FLAGLER BEACH, Fla. -- Close to the Flagler Beach Pier, a whale skull washed up Wednesday and it took a team of people just to move it.

Thursday morning, under the pier, a crowd gathered around that unusual-looking object.

"This, we are certain is a baleen whale," George Biedenbach told the crowd. He is with the Georgia Aquarium Conservation Field Station in the town of Marineland.

Thursday morning, Biedenbach led a team from the Georgia Aquarium Office in Marineland to get it off the beach.

He and his teammates moved the skull onto a stretcher, and then strong bystanders were recruited to help walk the skull up the beach.

It weighs approximately 400 pounds and is about 8 feet long.

A total of eight men carried the skull up the steps to the sidewalk and placed it next to A1A.

Wednesday, someone found the skull washed up on the beach near the Flagler Beach Pier. Biologists checked it out and secured it to the pier Wednesday evening.

"Normally these skulls actually sink," Biedenbach explained. "For this to have washed up on shore, it's pretty unique in that regard."

The skull took up the entire length of the truck's bed.

Biedenbach, standing by the skull on the truck's bed, gave an instant biology lesson from the to the crowd.

"This is the upper jaw," he explained.

He could not say exactly what kind of whale it belonged to, only that it is a baleen whale, which includes several different kinds of whales.

Jim Hain with the Marineland Rigth Whale Project said it may be a humpback or a fin whale. He said it is probably from a juvenile whale.

Biedenbach said, "We're pretty certain this is not a right whale which is a good thing because right whales are critically endangered.

He said this is considered a stranding. Strandings can include live animals, dead animals, or parts of animals.

Terry Clark and Judy Bowman volunteer with the Right Whale Project.

"I think its' pretty awesome," Clark said. "Once in a lifetime, right."

"I actually learned a lot listening to him (Biedenbach) today. Really great experience," Bowman said.

A great experience... to learn and to teach people what to look for in the water and on the beach.

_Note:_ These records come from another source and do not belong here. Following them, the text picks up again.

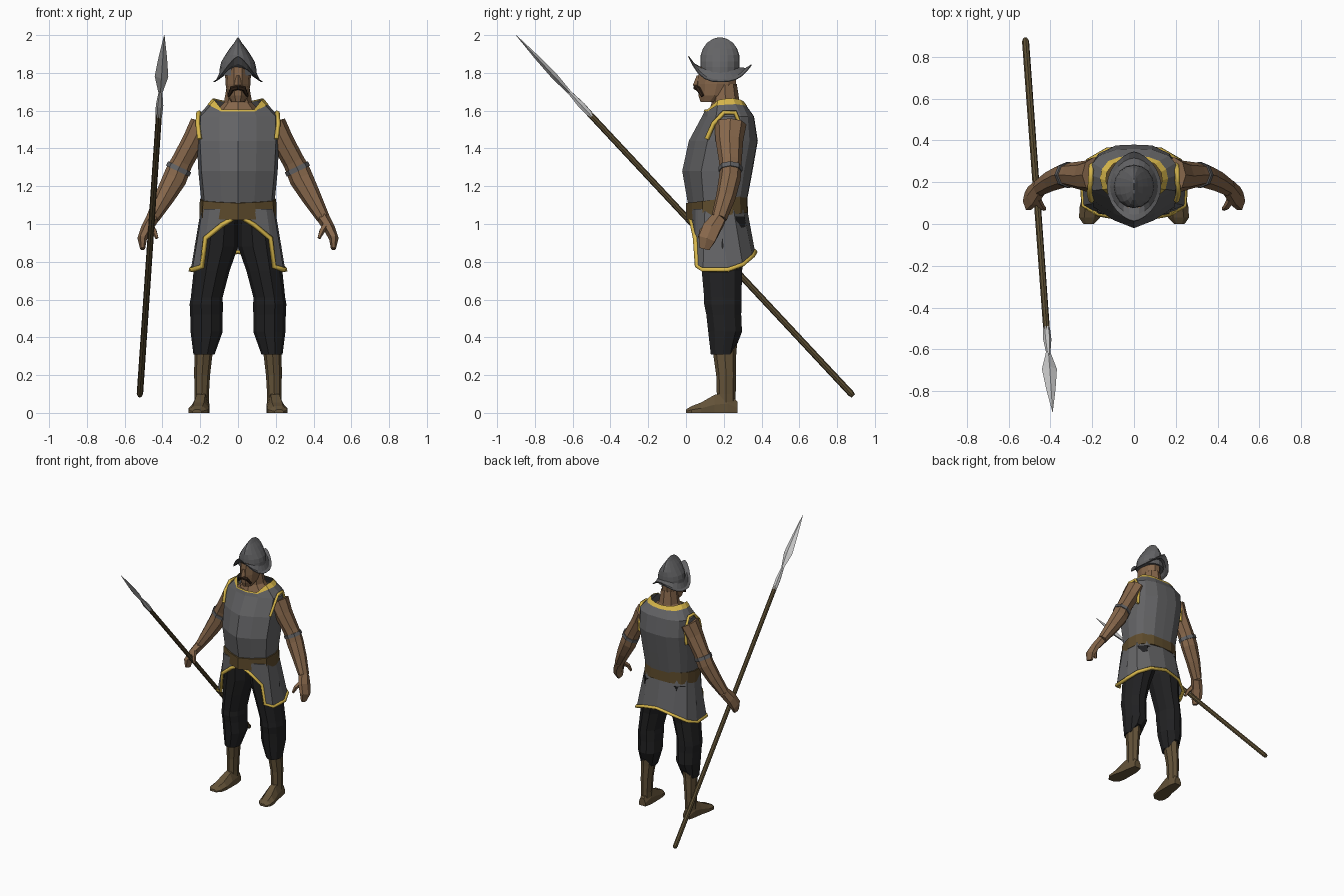
import bpy, bmesh, math
from mathutils import Vector as V


def mat(name, r, g, b):
    m = bpy.data.materials.new(name)
    m.diffuse_color = (r, g, b, 1)
    return m


STEEL = mat("dark steel", .125, .125, .13)
SKIN = mat("tan skin", .24, .135, .07)
CLOTH = mat("black cloth", .015, .015, .016)
BOOT = mat("boot leather", .125, .085, .04)
BELT = mat("belt leather", .11, .07, .025)
GOLD = mat("gold trim", .68, .47, .07)
WOOD = mat("shaft wood", .105, .075, .032)
BLADE = mat("bright steel", .56, .56, .56)
HAIR = mat("dark hair", .03, .016, .009)


def loft(name, rings, m, caps=True, mirror=False, thick=0):
    """Skin a list of equal-length closed rings."""
    bm = bmesh.new()
    rows = [[bm.verts.new(p) for p in r] for r in rings]
    n = len(rows[0])
    for a, b in zip(rows, rows[1:]):
        for i in range(n):
            j = (i + 1) % n
            bm.faces.new((a[i], a[j], b[j], b[i]))
    if caps:
        bm.faces.new(rows[0])
        bm.faces.new(rows[-1])
    bmesh.ops.recalc_face_normals(bm, faces=bm.faces)
    me = bpy.data.meshes.new(name)
    bm.to_mesh(me)
    bm.free()
    me.materials.append(m)
    ob = bpy.data.objects.new(name, me)
    bpy.context.collection.objects.link(ob)
    if mirror:
        ob.modifiers.new("Mirror", 'MIRROR').use_mirror_merge = False
    if thick:
        ob.modifiers.new("Solidify", 'SOLIDIFY').thickness = thick
    return ob


def limb_rings(pts, n=8, flat=False):
    """Rings (x, y, z, r1, r2) square to the path, or level when flat."""
    c = [V(p[:3]) for p in pts]
    out = []
    for i, p in enumerate(pts):
        u, v = V((1, 0, 0)), V((0, 1, 0))
        if not flat:
            t = (c[min(i + 1, len(c) - 1)] - c[max(i - 1, 0)]).normalized()
            u = t.cross(v).normalized()
            v = t.cross(u)
        out.append([c[i] + u * p[3] * math.cos(a) + v * p[4] * math.sin(a)
                    for a in (2 * math.pi * k / n for k in range(n))])
    return out


def limb(name, pts, m, n=8, flat=False, mirror=True):
    return loft(name, limb_rings(pts, n, flat), m, mirror=mirror)


def whole(half):
    """Complete a half outline (front centre to back centre) across x = 0."""
    return [V(p) for p in half] + [V((-p[0], p[1], p[2])) for p in half[-2:0:-1]]


SECTION = [(0, 0), (.45, .1), (.92, .27), (1, .55), (.92, .75), (.78, .88), (.4, .99), (0, 1)]


def section(w, yf, yb, z, slope=0):
    pts = [(w * a, yf + (yb - yf) * b) for a, b in SECTION]
    return whole([(x, y, z + slope * (y - .16)) for x, y in pts])


def trim(name, pts, radius, cyclic=False):
    cu = bpy.data.curves.new(name, 'CURVE')
    cu.dimensions = '3D'
    cu.bevel_depth = radius
    cu.bevel_resolution = 0
    cu.use_fill_caps = True
    s = cu.splines.new('POLY')
    s.points.add(len(pts) - 1)
    for q, p in zip(s.points, pts):
        q.co = (p[0], p[1], p[2], 1)
    s.use_cyclic_u = cyclic
    cu.materials.append(GOLD)
    bpy.context.collection.objects.link(bpy.data.objects.new(name, cu))


# Breastplate with a centre ridge
neck_edge = whole([(0, .10, 1.6), (.085, .115, 1.6), (.125, .17, 1.65), (.135, .21, 1.657),
                   (.13, .25, 1.66), (.1, .29, 1.652), (.06, .305, 1.645), (0, .31, 1.64)])
shoulder = section(.215, .085, .36, 1.57)
loft("breastplate", [section(.19, .015, .315, 1.08), section(.21, -.02, .352, 1.28),
                     section(.218, .015, .38, 1.44), shoulder, neck_edge], STEEL, caps=False)

# Gold collar and armhole edging
up = V((0, -.002, .006))
loft("collar_trim", [[p + up for p in neck_edge],
                     [p.lerp(q, .35) + up for p, q in zip(neck_edge, shoulder)]], GOLD, caps=False)
for s in (1, -1):
    hole = [(.203, .11, 1.45), (.213, .145, 1.53), (.208, .2, 1.59), (.205, .26, 1.59),
            (.202, .295, 1.5), (.203, .285, 1.38)]
    trim("armhole_trim", [(s * x, y, z) for x, y, z in hole], .013)

# Belt
loft("belt", [section(.205, 0, .328, 1.04, .12), section(.202, 0, .325, 1.13, .12)], BELT)

# Skirt, arched open at the front
hem = whole([(0, .02, 1.045), (.085, .035, .995), (.172, .05, .925), (.19, .06, .775), (.242, .09, .757),
             (.25, .22, .757), (.22, .3, .785), (.13, .352, .83), (0, .365, .855)])
waist = whole([(0, .02, 1.08), (.08, .03, 1.08), (.15, .05, 1.08), (.175, .065, 1.08), (.188, .1, 1.08),
               (.196, .18, 1.08), (.182, .25, 1.09), (.13, .3, 1.09), (0, .32, 1.1)])
loft("skirt", [waist, hem], STEEL, caps=False, thick=.008)
trim("skirt_trim", hem, .014, True)

# Trousers, hem notched upward at the calf
legs = limb_rings([(.1, .19, 1.04, .1, .13), (.115, .195, .88, .115, .125), (.14, .19, .75, .095, .112),
                   (.166, .195, .61, .084, .104), (.168, .195, .575, .088, .104), (.167, .2, .52, .086, .097),
                   (.166, .207, .43, .085, .094), (.18, .195, .31, .056, .067)], 10, True)
for p in legs[-1]:
    if abs(p.x - .18) < .03 and p.y > .22:
        p.z, p.y = .37, p.y + .015
loft("trousers", legs, CLOTH, mirror=True)

# Boots
limb("boot_shaft", [(.18, .207, .4, .05, .066), (.183, .205, .31, .048, .061), (.19, .213, .2, .042, .053),
                    (.192, .213, .1, .038, .05), (.192, .213, .03, .04, .05)], BOOT, 8, True)
foot = []
for y, x, w, h in [(.272, .192, .028, .06), (.22, .192, .04, .11), (.15, .197, .045, .095),
                   (.08, .207, .054, .055), (.03, .213, .05, .036), (0, .217, .025, .018)]:
    foot.append([V((x + w * a, y, h * b)) for a, b in
                 [(-1, 0), (1, 0), (1, .45), (.5, 1), (-.5, 1), (-1, .45)]])
loft("foot", foot, BOOT, mirror=True)

# Arms, hands and elbow bands
limb("arm", [(.19, .235, 1.53, .065, .085), (.235, .23, 1.44, .06, .073), (.295, .235, 1.33, .058, .06),
             (.315, .235, 1.29, .062, .057), (.335, .232, 1.24, .064, .058), (.39, .21, 1.14, .052, .052),
             (.452, .175, 1.03, .035, .042)], SKIN)
limb("elbow_band", [(.309, .235, 1.303, .068, .063), (.32, .235, 1.28, .068, .063)], STEEL)
limb("hand", [(.452, .175, 1.03, .034, .042), (.485, .135, .975, .03, .055),
              (.508, .11, .92, .025, .052), (.505, .097, .868, .013, .03)], SKIN, 6)
limb("thumb", [(.468, .125, 1.0, .02, .022), (.445, .085, .965, .016, .016),
               (.428, .072, .925, .009, .01)], SKIN, 5)

# Neck, head, nose and moustache
limb("neck", [(0, .21, 1.59, .125, .09), (0, .21, 1.64, .075, .075), (0, .205, 1.74, .058, .064)],
     SKIN, 8, True, False)
limb("head", [(0, .125, 1.645, .035, .05), (0, .15, 1.68, .056, .088), (0, .163, 1.74, .066, .106),
              (0, .17, 1.83, .07, .106)], SKIN, 10, True, False)
limb("nose", [(0, .068, 1.785, .01, .012), (0, .058, 1.735, .02, .022), (0, .06, 1.722, .012, .012)],
     SKIN, 4, True, False)
limb("moustache", [(0, .05, 1.722, .013, .012), (.03, .064, 1.717, .014, .013), (.05, .088, 1.678, .007, .009)],
     HAIR, 6)

# Combed helmet: crown and upswept brim
limb("helmet_crown", [(0, .18, z, rx, ry) for z, rx, ry in
                      [(1.785, .1, .102), (1.83, .096, .104), (1.86, .088, .104), (1.895, .067, .102),
                       (1.93, .043, .09), (1.96, .02, .068), (1.98, .008, .038), (1.987, .003, .012)]],
     STEEL, 16, True, False)
inner, outer = [], []
for k in range(24):
    c, s = math.cos(k * math.pi / 12), math.sin(k * math.pi / 12)
    lift = .09 if s > 0 else .135
    inner.append(V((.096 * c, .18 + .1 * s, 1.805 + .025 * s * s)))
    outer.append(V((math.copysign(.13 * abs(c) ** 1.3, c), .18 + .165 * s, 1.755 + lift * abs(s) ** 3)))
middle = [a.lerp(b, .55) - V((0, 0, .012)) for a, b in zip(inner, outer)]
loft("helmet_brim", [inner, middle, outer], STEEL, caps=False, thick=.005)

# Spear, from butt to tip
butt, tip = V((-.52, .885, .09)), V((-.39, -.9, 2.0))


def along(spec):
    return [(*butt.lerp(tip, t), a, b) for t, a, b in spec]


limb("spear_shaft", along([(0, .012, .012), (.006, .017, .017), (.785, .016, .016)]), WOOD, 8, mirror=False)
limb("spear_socket", along([(.775, .017, .017), (.805, .02, .02), (.85, .008, .009)]), BLADE, 6, mirror=False)
limb("spear_blade", along([(.835, .008, .009), (.885, .036, .017), (.94, .022, .012), (1, .001, .001)]),
     BLADE, 4, mirror=False)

Biedenbach noted that teaching people during these incidents, "ultimately helps influence policy and influence potential changes to protect these species from a conservation standpoint."

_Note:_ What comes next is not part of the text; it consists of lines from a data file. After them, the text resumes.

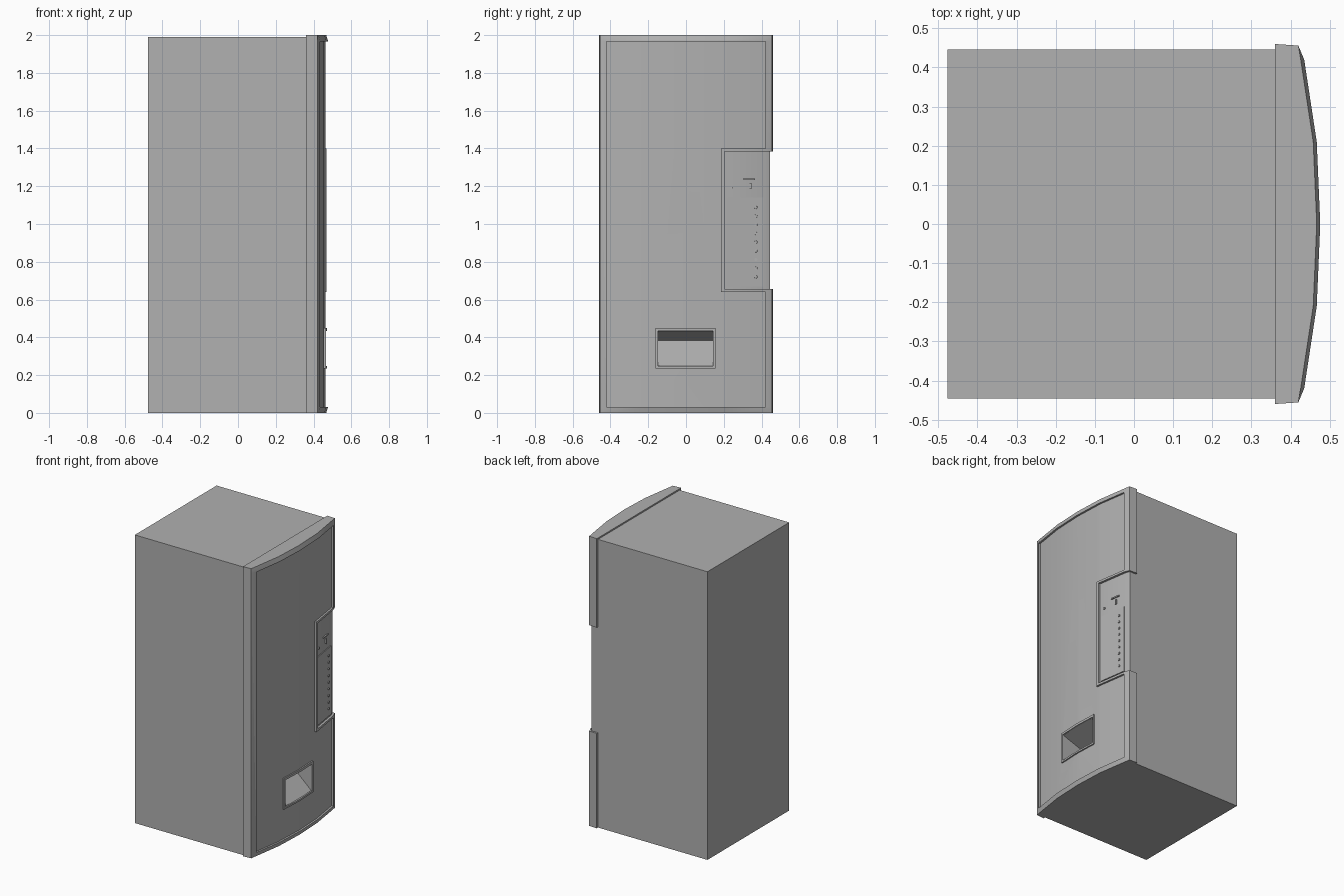
import bpy, bmesh
from math import radians, pi
from mathutils import Matrix

if "Cube" in bpy.data.objects:
    bpy.data.objects.remove(bpy.data.objects["Cube"])

# Bowed front of the door, half plan (y, x)
BOW = [(0.0, 0.476), (0.21, 0.467), (0.42, 0.435), (0.456, 0.42)]


def bow(y):
    y = abs(y)
    for (ya, xa), (yb, xb) in zip(BOW, BOW[1:]):
        if y <= yb:
            return xa + (xb - xa) * (y - ya) / (yb - ya)
    return BOW[-1][1]


def front_line(y0, y1, off):
    breaks = [s * y for y, _ in BOW for s in (-1, 1) if y0 < s * y < y1]
    return [(bow(y) + off, y) for y in sorted({y0, y1, *[b + 0.0 for b in breaks]})]


def finish(name, bm):
    bmesh.ops.recalc_face_normals(bm, faces=bm.faces[:])
    me = bpy.data.meshes.new(name)
    bm.to_mesh(me)
    bm.free()
    ob = bpy.data.objects.new(name, me)
    bpy.context.collection.objects.link(ob)
    return ob


def loft(name, rings):
    """Closed solid through rings of equal point count."""
    bm = bmesh.new()
    vs = [[bm.verts.new(p) for p in r] for r in rings]
    n = len(rings[0])
    for a, b in zip(vs, vs[1:]):
        for i in range(n):
            j = (i + 1) % n
            bm.faces.new((a[i], a[j], b[j], b[i]))
    bm.faces.new(vs[0])
    bm.faces.new(vs[-1])
    return finish(name, bm)


def box(name, x0, x1, y0, y1, z0, z1):
    ring = [(x0, y0), (x1, y0), (x1, y1), (x0, y1)]
    return loft(name, [[(x, y, z) for x, y in ring] for z in (z0, z1)])


def bowed_slab(name, y0, y1, z0, z1, front, back):
    """Slab following the bow, between two offsets from it."""
    ring = front_line(y0, y1, front) + front_line(y0, y1, back)[::-1]
    return loft(name, [[(x, y, z) for x, y in ring] for z in (z0, z1)])


def cut(target, cutter):
    m = target.modifiers.new("cut", 'BOOLEAN')
    m.operation = 'DIFFERENCE'
    m.solver = 'EXACT'
    m.object = cutter
    bpy.context.view_layer.objects.active = target
    bpy.ops.object.modifier_apply(modifier=m.name)


# Cabinet
cabinet = box("cabinet", -0.476, 0.36, -0.446, 0.446, 0, 1.99)

# Door whose bow slopes back slightly at the top and bottom rails
def door_ring(z, off):
    line = [(x + (off if abs(y) < 0.45 else 0), y, z) for x, y in front_line(-0.456, 0.456, 0)]
    return [(0.36, -0.46, z)] + line + [(0.36, 0.46, z)]

door = loft("door", [door_ring(0, -0.009), door_ring(0.028, 0),
                     door_ring(1.972, 0), door_ring(2, -0.009)])

# Recessed door face, control notch and open side of the notch
P = -0.016
cutters = [
    bowed_slab("face_cut", -0.42, 0.186, 0.03, 1.967, 0.1, -0.013),
    bowed_slab("upper_cut", 0.17, 0.42, 1.40, 1.967, 0.1, -0.013),
    bowed_slab("lower_cut", 0.17, 0.42, 0.03, 0.64, 0.1, -0.013),
    bowed_slab("notch_cut", 0.205, 0.45, 0.655, 1.385, 0.1, P),
    box("side_cut", 0.34, 0.6, 0.446, 0.55, 0.655, 1.385),
]
for c in cutters:
    cut(door, c)

# Delivery opening, wedge shaped, running into the cabinet
wedge = [(0.6, 0.245), (0.462, 0.245), (0.31, 0.382), (0.462, 0.435), (0.6, 0.435)]
chute = loft("chute_cut", [[(x, y, z) for x, z in wedge] for y in (-0.15, 0.145)])
cut(door, chute)
cut(cabinet, chute)
for c in cutters + [chute]:
    bpy.data.objects.remove(c)

# Raised rim around the delivery opening
for name, y0, y1, z0, z1 in [("rim_bottom", -0.162, 0.157, 0.235, 0.247),
                             ("rim_top", -0.162, 0.157, 0.434, 0.450),
                             ("rim_left", -0.162, -0.149, 0.247, 0.434),
                             ("rim_right", 0.144, 0.157, 0.247, 0.434)]:
    bowed_slab("delivery_" + name, y0, y1, z0, z1, -0.004, -0.02)

# Control panel: keypad plate, note slot, coin slot, lock
bowed_slab("keypad_plate", 0.217, 0.41, 0.668, 1.14, P + 0.006, P - 0.01)
bowed_slab("note_slot", 0.302, 0.366, 1.233, 1.242, P + 0.008, P - 0.01)
bowed_slab("coin_slot", 0.335, 0.346, 1.184, 1.217, P + 0.008, P - 0.01)


def knob(name, y, z, r, off):
    bm = bmesh.new()
    bmesh.ops.create_cone(bm, cap_ends=True, segments=12, radius1=r, radius2=r * 0.85, depth=0.02,
                          matrix=Matrix.Translation((bow(y) + off, y, z)) @ Matrix.Rotation(pi / 2, 4, 'Y'))
    return finish(name, bm)


knob("lock", 0.242, 1.192, 0.008, P - 0.003)
for i in range(9):
    knob(f"select_button_{i + 1}", 0.37, 0.72 + i * 0.046, 0.009, P + 0.002)

# Dark grey paint on every part
paint = bpy.data.materials.new("dark_grey")
paint.diffuse_color = (0.44, 0.44, 0.44, 1)
paint.use_nodes = True
paint.node_tree.nodes["Principled BSDF"].inputs["Base Color"].default_value = paint.diffuse_color

# Smooth the gentle bow, keep edges sharp
bpy.ops.object.select_all(action='DESELECT')
for ob in bpy.context.scene.objects:
    ob.data.materials.clear()
    ob.data.materials.append(paint)
    ob.select_set(True)
bpy.context.view_layer.objects.active = door
bpy.ops.object.shade_smooth_by_angle(angle=radians(14))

After researchers study the skull, it will be put on display, possibly in a museum.